Only one stretch of the data is wanted: the line containing "faces.append(bm.faces.new((a[i], a[j], b[j], b[i])))", the line containing "HALF = 0.98", and every line between them, copied exactly.

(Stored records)
# # #

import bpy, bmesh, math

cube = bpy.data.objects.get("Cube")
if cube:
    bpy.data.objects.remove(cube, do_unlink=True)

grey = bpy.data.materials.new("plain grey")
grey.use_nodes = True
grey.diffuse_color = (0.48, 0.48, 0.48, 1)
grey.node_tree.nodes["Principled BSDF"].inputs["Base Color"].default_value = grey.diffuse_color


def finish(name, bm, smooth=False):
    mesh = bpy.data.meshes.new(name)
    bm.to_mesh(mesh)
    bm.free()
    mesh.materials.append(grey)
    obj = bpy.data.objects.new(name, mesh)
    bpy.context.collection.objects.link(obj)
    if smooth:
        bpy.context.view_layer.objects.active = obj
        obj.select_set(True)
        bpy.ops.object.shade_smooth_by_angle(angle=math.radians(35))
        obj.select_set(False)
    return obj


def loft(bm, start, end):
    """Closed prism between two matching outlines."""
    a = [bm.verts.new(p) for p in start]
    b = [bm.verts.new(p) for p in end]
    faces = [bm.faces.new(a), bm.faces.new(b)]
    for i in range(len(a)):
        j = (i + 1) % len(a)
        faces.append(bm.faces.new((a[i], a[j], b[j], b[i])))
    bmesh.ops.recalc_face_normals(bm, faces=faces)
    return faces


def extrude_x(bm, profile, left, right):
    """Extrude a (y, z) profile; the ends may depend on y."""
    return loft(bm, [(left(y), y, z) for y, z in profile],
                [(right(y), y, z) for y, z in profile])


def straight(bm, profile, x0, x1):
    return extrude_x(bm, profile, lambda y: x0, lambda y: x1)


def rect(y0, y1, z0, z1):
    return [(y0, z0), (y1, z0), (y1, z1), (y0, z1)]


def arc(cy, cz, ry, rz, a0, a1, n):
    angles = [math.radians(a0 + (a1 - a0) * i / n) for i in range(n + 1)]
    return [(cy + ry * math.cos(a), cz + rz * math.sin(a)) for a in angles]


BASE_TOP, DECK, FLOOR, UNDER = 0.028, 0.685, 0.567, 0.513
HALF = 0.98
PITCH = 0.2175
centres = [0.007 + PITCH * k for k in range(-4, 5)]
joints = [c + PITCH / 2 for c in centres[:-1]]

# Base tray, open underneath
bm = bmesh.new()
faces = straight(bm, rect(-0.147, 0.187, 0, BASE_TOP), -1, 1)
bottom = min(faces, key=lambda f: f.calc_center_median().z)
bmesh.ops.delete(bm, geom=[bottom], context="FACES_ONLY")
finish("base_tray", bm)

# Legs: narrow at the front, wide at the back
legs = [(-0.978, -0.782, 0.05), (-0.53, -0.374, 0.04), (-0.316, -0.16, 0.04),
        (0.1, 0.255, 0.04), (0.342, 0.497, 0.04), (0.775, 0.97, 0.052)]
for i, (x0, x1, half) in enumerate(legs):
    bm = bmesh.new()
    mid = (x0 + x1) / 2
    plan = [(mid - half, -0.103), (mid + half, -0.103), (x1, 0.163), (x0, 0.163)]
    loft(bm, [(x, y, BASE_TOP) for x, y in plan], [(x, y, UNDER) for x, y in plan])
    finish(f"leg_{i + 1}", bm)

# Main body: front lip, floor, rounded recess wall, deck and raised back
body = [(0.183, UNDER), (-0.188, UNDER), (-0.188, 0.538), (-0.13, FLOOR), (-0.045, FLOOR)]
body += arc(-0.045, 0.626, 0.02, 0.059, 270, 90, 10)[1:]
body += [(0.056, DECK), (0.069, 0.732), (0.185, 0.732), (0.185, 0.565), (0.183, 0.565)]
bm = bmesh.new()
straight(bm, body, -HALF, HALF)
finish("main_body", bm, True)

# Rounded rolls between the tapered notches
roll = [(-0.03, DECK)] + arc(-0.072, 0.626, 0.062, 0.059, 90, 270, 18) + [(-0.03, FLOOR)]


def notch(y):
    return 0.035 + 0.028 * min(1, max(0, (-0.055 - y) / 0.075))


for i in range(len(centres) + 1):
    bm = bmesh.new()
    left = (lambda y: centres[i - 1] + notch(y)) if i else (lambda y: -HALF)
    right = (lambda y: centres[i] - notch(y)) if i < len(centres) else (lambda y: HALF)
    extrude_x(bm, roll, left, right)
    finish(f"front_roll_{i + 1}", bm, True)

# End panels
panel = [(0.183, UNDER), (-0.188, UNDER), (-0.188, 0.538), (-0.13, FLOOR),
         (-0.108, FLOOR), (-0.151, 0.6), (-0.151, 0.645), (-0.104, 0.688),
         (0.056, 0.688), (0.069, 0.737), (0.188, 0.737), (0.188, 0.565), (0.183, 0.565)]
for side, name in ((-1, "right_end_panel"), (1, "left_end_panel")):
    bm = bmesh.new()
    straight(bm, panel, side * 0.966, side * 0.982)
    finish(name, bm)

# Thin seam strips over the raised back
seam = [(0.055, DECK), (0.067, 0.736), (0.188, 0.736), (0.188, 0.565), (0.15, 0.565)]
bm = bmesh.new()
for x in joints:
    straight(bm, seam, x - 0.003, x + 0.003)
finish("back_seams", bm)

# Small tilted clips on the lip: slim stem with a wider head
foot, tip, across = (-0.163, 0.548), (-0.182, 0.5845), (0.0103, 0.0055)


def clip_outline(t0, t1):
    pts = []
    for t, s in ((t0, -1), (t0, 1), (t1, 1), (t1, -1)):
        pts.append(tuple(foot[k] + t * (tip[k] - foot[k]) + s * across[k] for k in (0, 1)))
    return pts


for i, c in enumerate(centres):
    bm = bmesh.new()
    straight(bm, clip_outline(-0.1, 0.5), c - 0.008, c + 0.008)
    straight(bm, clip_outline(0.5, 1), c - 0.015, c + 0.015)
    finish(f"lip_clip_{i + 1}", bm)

# # #

Result of this exercise:
        faces.append(bm.faces.new((a[i], a[j], b[j], b[i])))
    bmesh.ops.recalc_face_normals(bm, faces=faces)
    return faces


def extrude_x(bm, profile, left, right):
    """Extrude a (y, z) profile; the ends may depend on y."""
    return loft(bm, [(left(y), y, z) for y, z in profile],
                [(right(y), y, z) for y, z in profile])


def straight(bm, profile, x0, x1):
    return extrude_x(bm, profile, lambda y: x0, lambda y: x1)


def rect(y0, y1, z0, z1):
    return [(y0, z0), (y1, z0), (y1, z1), (y0, z1)]


def arc(cy, cz, ry, rz, a0, a1, n):
    angles = [math.radians(a0 + (a1 - a0) * i / n) for i in range(n + 1)]
    return [(cy + ry * math.cos(a), cz + rz * math.sin(a)) for a in angles]


BASE_TOP, DECK, FLOOR, UNDER = 0.028, 0.685, 0.567, 0.513
HALF = 0.98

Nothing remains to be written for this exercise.